If you thought that nifty wireless broadband plan you have with Verizon Wireless was truly unlimited, you were wrong. The service has always been capped at 5 GB of data transfer per month, even though Verizon's marketing material said it was unlimited. After Post a Comment
That's what John C. Dvorak claims in his podcast, anyway. Citing an internal Cingular product tester, the iPhone only provides for 40 minutes of talk time and the interface crashes all the time. I taste some sour apples here.
IDC released a new forecast that names the mobile device security software sector as a hot prospect for businesses to explore. Security services already bring in $200 million in revenue today and will only continue to rake in the cash as more and more enterprises figure out they should be prote
According to ABI Research, Linux is attacking the mobile phone market in order to bring Linux to the handset environment. Research director Stuart Carlaw even goes so far as to say, "Linux in the cellular phone is not a question of 'if,' but 'when.'"

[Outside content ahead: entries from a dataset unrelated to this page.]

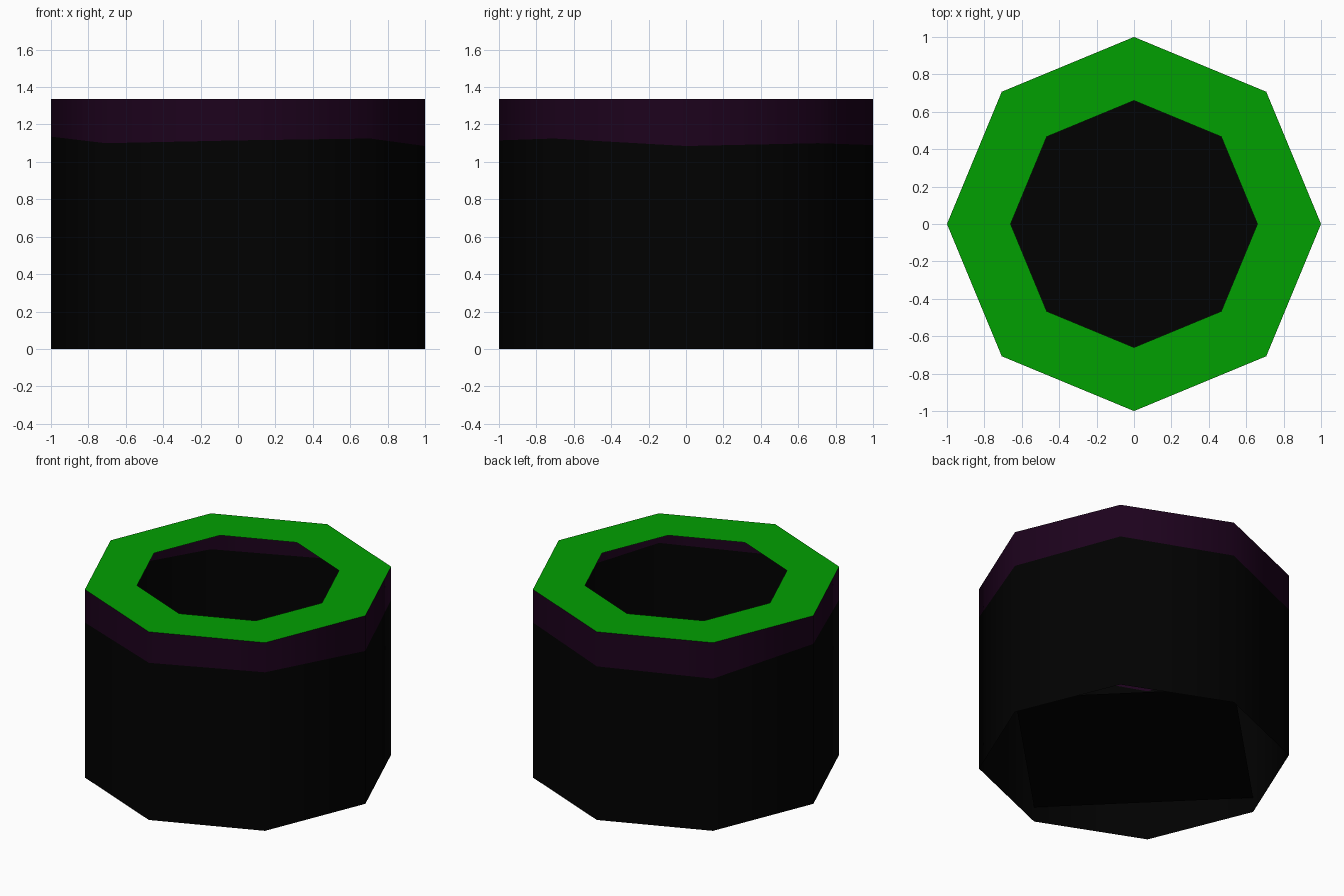
import bpy, bmesh, math

if "Cube" in bpy.data.objects:
    bpy.data.objects.remove(bpy.data.objects["Cube"])

SIDES = 8
R_OUT, R_IN = 1.0, 0.66
HEIGHT, FLOOR = 1.335, 0.105


def material(name, rgb):
    m = bpy.data.materials.new(name)
    m.diffuse_color = (*rgb, 1.0)
    m.use_nodes = True
    m.node_tree.nodes["Principled BSDF"].inputs["Base Color"].default_value = m.diffuse_color
    return m


BLACK = material("black", (0.0003, 0.0003, 0.0003))
PURPLE = material("dark purple", (0.012, 0.0006, 0.012))
GREEN = material("green", (0.0004, 0.35, 0.0004))


def ring(bm, radius, heights):
    """Polygon of vertices starting on the +x axis, one height per corner."""
    step = math.tau / len(heights)
    return [bm.verts.new((radius * math.cos(i * step), radius * math.sin(i * step), z))
            for i, z in enumerate(heights)]


def bridge(bm, low, high, mat):
    for i in range(SIDES):
        j = (i + 1) % SIDES
        bm.faces.new([low[i], low[j], high[j], high[i]]).material_index = mat


def finish(name, bm, mats, smooth):
    for f in bm.faces:
        f.smooth = smooth
    me = bpy.data.meshes.new(name)
    bm.to_mesh(me)
    bm.free()
    for m in mats:
        me.materials.append(m)
    ob = bpy.data.objects.new(name, me)
    bpy.context.collection.objects.link(ob)
    return ob


def level(z, count=SIDES):
    return [z] * count


# Hollow thin wall: black with an uneven purple band along the top
bm = bmesh.new()
base = ring(bm, R_OUT, level(0))
band = ring(bm, R_OUT, [1.085, 1.10, 1.09, 1.08, 1.135, 1.10, 1.115, 1.125])
top = ring(bm, R_OUT, level(HEIGHT))
bridge(bm, base, band, 0)
bridge(bm, band, top, 1)
finish("outer_wall", bm, [BLACK, PURPLE], True)

# Flat green rim, a thin ring over the hollow inside
bm = bmesh.new()
bridge(bm, ring(bm, R_OUT, level(HEIGHT)), ring(bm, R_IN, level(HEIGHT)), 0)
finish("rim", bm, [GREEN], False)

# Square floor plate set a little above the open bottom edge
bm = bmesh.new()
bm.faces.new(ring(bm, R_OUT, level(FLOOR, 4)))
finish("floor_plate", bm, [BLACK], False)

The mobile Internet, while becoming cool and more useful every day, still has a long way to go. Viewing Web pages or documents on tiny screens just doesn't compare to the desktop browsing experience. Web pages are often squashed, elongated, impossible to read, and unusable in the mobile environment, no matter how big the screen or how speedy the data connection. One company is helping to change that.

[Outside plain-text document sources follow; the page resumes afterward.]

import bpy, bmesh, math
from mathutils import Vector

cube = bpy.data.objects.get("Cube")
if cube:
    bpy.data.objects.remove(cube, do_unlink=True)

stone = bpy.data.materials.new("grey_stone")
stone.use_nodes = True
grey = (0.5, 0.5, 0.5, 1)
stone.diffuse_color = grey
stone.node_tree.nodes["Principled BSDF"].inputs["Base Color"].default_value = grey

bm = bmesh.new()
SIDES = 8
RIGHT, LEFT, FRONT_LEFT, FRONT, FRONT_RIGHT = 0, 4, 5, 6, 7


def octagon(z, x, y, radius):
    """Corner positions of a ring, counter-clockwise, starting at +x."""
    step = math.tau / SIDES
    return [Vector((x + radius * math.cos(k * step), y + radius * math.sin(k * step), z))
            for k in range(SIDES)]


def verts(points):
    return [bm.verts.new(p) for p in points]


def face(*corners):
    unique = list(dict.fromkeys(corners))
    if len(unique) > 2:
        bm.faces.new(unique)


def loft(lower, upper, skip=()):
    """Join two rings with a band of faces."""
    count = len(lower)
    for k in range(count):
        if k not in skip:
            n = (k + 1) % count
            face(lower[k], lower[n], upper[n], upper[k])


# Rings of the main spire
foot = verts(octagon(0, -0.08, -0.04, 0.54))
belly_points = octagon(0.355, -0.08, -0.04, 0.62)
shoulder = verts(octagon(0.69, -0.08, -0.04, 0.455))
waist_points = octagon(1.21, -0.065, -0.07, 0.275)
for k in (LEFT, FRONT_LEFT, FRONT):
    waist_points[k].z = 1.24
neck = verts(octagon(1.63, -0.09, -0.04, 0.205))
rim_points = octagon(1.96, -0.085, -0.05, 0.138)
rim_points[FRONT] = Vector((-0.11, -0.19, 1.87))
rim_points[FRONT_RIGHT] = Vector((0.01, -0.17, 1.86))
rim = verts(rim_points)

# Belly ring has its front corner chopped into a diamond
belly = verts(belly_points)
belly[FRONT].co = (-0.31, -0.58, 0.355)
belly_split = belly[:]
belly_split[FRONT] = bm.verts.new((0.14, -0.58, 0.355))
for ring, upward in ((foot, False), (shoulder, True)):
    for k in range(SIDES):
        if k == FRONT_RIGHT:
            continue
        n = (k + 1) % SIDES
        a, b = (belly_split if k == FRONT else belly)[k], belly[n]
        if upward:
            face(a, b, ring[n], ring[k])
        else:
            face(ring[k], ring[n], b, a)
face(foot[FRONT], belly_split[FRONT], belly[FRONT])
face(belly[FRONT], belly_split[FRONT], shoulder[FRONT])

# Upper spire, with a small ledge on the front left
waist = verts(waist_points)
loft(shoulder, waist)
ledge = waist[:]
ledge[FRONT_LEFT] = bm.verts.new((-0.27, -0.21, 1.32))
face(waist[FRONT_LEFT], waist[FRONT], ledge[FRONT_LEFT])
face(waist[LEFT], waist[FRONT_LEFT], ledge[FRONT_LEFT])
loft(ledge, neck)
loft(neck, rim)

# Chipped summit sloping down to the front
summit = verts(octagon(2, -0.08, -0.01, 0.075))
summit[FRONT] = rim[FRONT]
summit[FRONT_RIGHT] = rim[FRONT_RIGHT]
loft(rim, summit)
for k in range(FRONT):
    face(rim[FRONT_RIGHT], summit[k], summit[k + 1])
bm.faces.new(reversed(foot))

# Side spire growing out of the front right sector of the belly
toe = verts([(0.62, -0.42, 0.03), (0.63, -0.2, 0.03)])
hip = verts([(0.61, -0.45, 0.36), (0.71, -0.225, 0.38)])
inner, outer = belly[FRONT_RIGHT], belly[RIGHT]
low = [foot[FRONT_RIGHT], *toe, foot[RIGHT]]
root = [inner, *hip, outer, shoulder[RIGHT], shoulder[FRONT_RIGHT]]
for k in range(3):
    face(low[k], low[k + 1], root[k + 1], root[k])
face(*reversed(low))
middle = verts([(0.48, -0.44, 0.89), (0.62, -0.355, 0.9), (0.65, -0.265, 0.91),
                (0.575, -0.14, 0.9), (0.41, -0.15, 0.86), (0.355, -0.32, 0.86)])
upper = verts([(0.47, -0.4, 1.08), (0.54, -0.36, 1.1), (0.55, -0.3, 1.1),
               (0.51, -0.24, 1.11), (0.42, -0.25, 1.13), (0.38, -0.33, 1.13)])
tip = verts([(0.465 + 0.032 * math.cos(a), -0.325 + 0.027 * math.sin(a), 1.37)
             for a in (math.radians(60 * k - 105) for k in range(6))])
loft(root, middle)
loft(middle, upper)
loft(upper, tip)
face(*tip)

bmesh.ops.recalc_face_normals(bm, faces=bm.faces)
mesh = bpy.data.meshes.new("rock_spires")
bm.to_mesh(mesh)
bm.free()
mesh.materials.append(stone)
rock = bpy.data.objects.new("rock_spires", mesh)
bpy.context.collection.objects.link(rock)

In a Financial Times article that appeared on Sunday, Paul Jacobs, CEO of CDMA technology developer Qualcomm, was quoted as saying he hopes Armageddon can be avoided between his company and Nokia when their existing patent agreement ends next Monday. Today, Qualcomm slapped Nokia with
For all the haters of digital rights management, Apple scored a victory on your behalf by announcing an agreement with EMI Music to sell the record company's songs free of DRM.
If you've ever received medical care at a state-of-the-art facility, you've likely seen physicians and nurses hurrying to and fro with some form of mobile technology in their hands. Not wanting to be left out the current technology revolution, the physicians at Jupiter Medical Center are using a combined solution from AT&T, Palm, and McKesson to access electronic medical records and more. Given the amount of information gene